WORK REQUIRED — Every line with the string "objects" in it belongs in your answer, so copy them all from the data.

── SUPPLIED ENTRIES

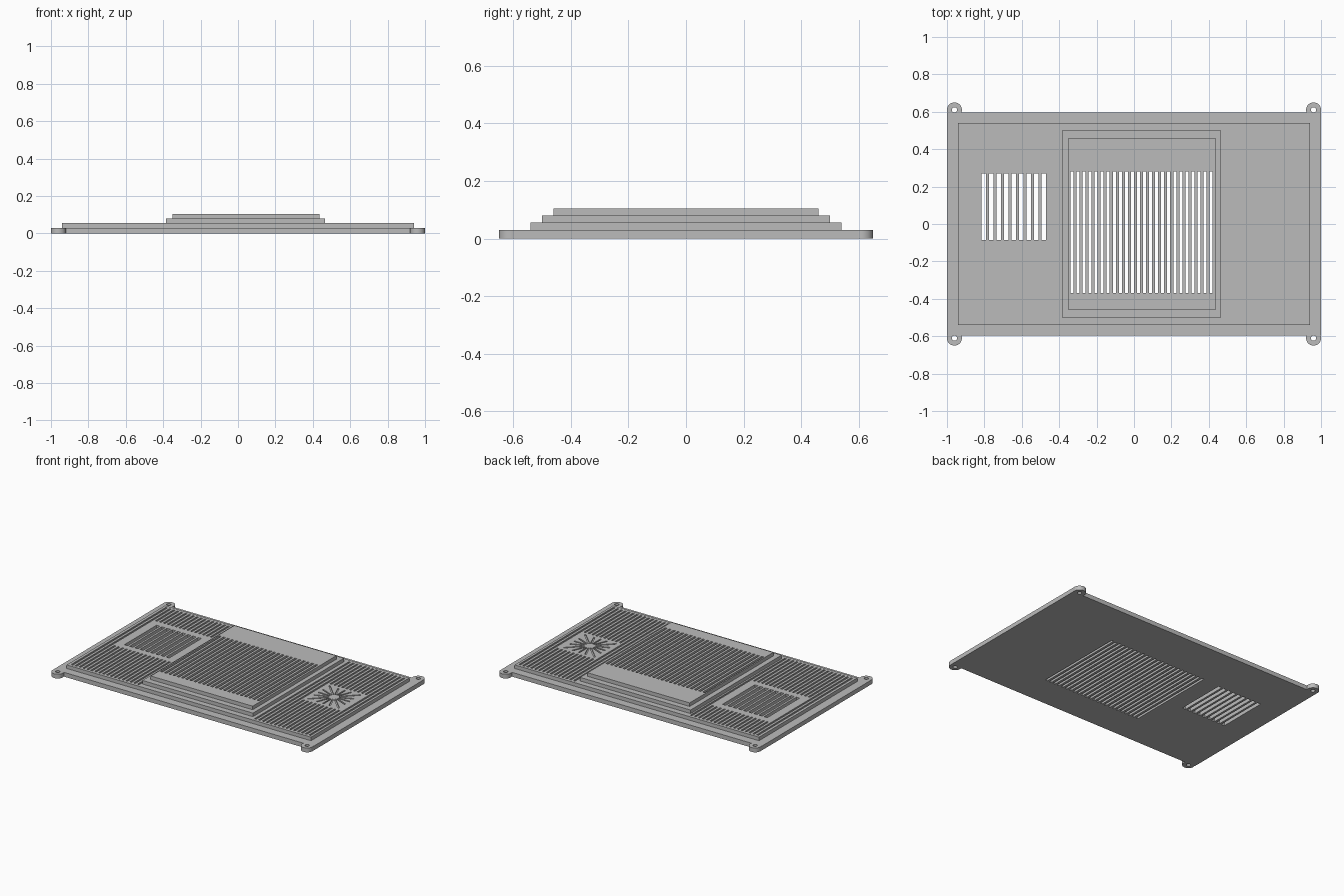
import bpy, bmesh, math
from mathutils import Matrix, Vector

cube = bpy.data.objects.get("Cube")
if cube:
    bpy.data.objects.remove(cube, do_unlink=True)

grey = bpy.data.materials.new("plain grey")
grey.use_nodes = True
grey.diffuse_color = (0.5, 0.5, 0.5, 1)
grey.node_tree.nodes["Principled BSDF"].inputs["Base Color"].default_value = (0.5, 0.5, 0.5, 1)


def add_box(bm, x0, x1, y0, y1, z0, z1):
    m = Matrix.Translation(((x0 + x1) / 2, (y0 + y1) / 2, (z0 + z1) / 2))
    bmesh.ops.create_cube(bm, size=1, matrix=m @ Matrix.Diagonal((x1 - x0, y1 - y0, z1 - z0, 1)))


def add_cylinder(bm, x, y, r, z0, z1, sides=32):
    bmesh.ops.create_cone(bm, cap_ends=True, segments=sides, radius1=r, radius2=r,
                          depth=z1 - z0, matrix=Matrix.Translation((x, y, (z0 + z1) / 2)))


def make_object(name, bm):
    mesh = bpy.data.meshes.new(name)
    bm.to_mesh(mesh)
    bm.free()
    mesh.materials.append(grey)
    obj = bpy.data.objects.new(name, mesh)
    bpy.context.collection.objects.link(obj)
    return obj


def boolean(obj, bm, operation="DIFFERENCE"):
    """Apply one boolean with a temporary helper mesh."""
    helper = make_object("cutter", bm)
    helper.hide_render = True
    mod = obj.modifiers.new("cut", "BOOLEAN")
    mod.operation, mod.solver, mod.object = operation, "EXACT", helper
    graph = bpy.context.evaluated_depsgraph_get()
    mesh = bpy.data.meshes.new_from_object(obj.evaluated_get(graph))
    obj.modifiers.clear()
    obj.data = mesh
    bpy.data.objects.remove(helper, do_unlink=True)


def tier(name, x0, x1, y, z0, z1):
    bm = bmesh.new()
    add_box(bm, x0, x1, -y, y, z0, z1)
    return make_object(name, bm)


def through_slots(bm, x0, x1, y0, y1, count, width):
    """Evenly spaced slots along y, from x0 to x1."""
    step = (x1 - x0 - width) / (count - 1)
    for i in range(count):
        x = x0 + i * step
        add_box(bm, x, x + width, y0, y1, -0.1, 0.2)


def all_slots():
    bm = bmesh.new()
    through_slots(bm, -0.34, 0.42, -0.37, 0.28, 24, 0.016)
    through_slots(bm, -0.815, -0.47, -0.085, 0.27, 9, 0.025)
    return bm


# Stepped body
base = tier("base_plate", -1, 1, 0.597, 0, 0.03)
deck = tier("lower_deck", -0.94, 0.94, 0.54, 0.03, 0.055)
frame = tier("raised_frame", -0.385, 0.465, 0.5, 0.055, 0.08)
top = tier("top_grille", -0.35, 0.435, 0.46, 0.08, 0.105)

# Corner mounting ears with screw holes
corners = [(sx * 0.96, sy * 0.61) for sx in (-1, 1) for sy in (-1, 1)]
ears, holes = bmesh.new(), bmesh.new()
for x, y in corners:
    add_cylinder(ears, x, y, 0.04, 0, 0.03)
    add_cylinder(holes, x, y, 0.014, -0.1, 0.1, 20)
boolean(base, ears, "UNION")
boolean(base, holes)

# Vent slots running through every layer
for part in (base, deck, frame, top):
    boolean(part, all_slots())

# Shallow ribbing on both ends of the deck, leaving a plain panel in each
FLOOR, ABOVE = 0.047, 0.08
grooves = bmesh.new()


def ribbing(x0, x1, panel, pitch=0.03, width=0.013):
    px0, px1, py0, py1 = panel
    for i in range(int((x1 - x0) / pitch) + 1):
        x = x0 + i * pitch
        inside = x + width > px0 and x < px1
        spans = [(-0.52, py0), (py1, 0.52)] if inside else [(-0.52, 0.52)]
        for y0, y1 in spans:
            add_box(grooves, x, x + width, y0, y1, FLOOR, ABOVE)


ribbing(-0.92, -0.41, (-0.87, -0.43, -0.13, 0.32))
ribbing(0.49, 0.92, (0.57, 0.86, -0.11, 0.18))

# Radiating grooves in the right-hand panel
SPOKES, INNER = 16, 0.035
for i in range(SPOKES):
    a = math.tau * i / SPOKES
    outer = 0.12 / max(abs(math.cos(a)), abs(math.sin(a)))
    place = (Matrix.Translation((0.715, 0.035, (FLOOR + ABOVE) / 2))
             @ Matrix.Rotation(a, 4, "Z")
             @ Matrix.Translation(((INNER + outer) / 2, 0, 0)))
    bmesh.ops.create_cube(grooves, size=1, matrix=place @ Matrix.Diagonal(
        (outer - INNER, 0.01, ABOVE - FLOOR, 1)))
boolean(deck, grooves)

# Smooth only the round ears
bpy.ops.object.select_all(action="DESELECT")
base.select_set(True)
bpy.context.view_layer.objects.active = base
bpy.ops.object.shade_smooth_by_angle(angle=math.radians(30))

────

ANSWER TO THIS TASK —
cube = bpy.data.objects.get("Cube")
    bpy.data.objects.remove(cube, do_unlink=True)
    obj = bpy.data.objects.new(name, mesh)
    bpy.context.collection.objects.link(obj)
    bpy.data.objects.remove(helper, do_unlink=True)
bpy.context.view_layer.objects.active = base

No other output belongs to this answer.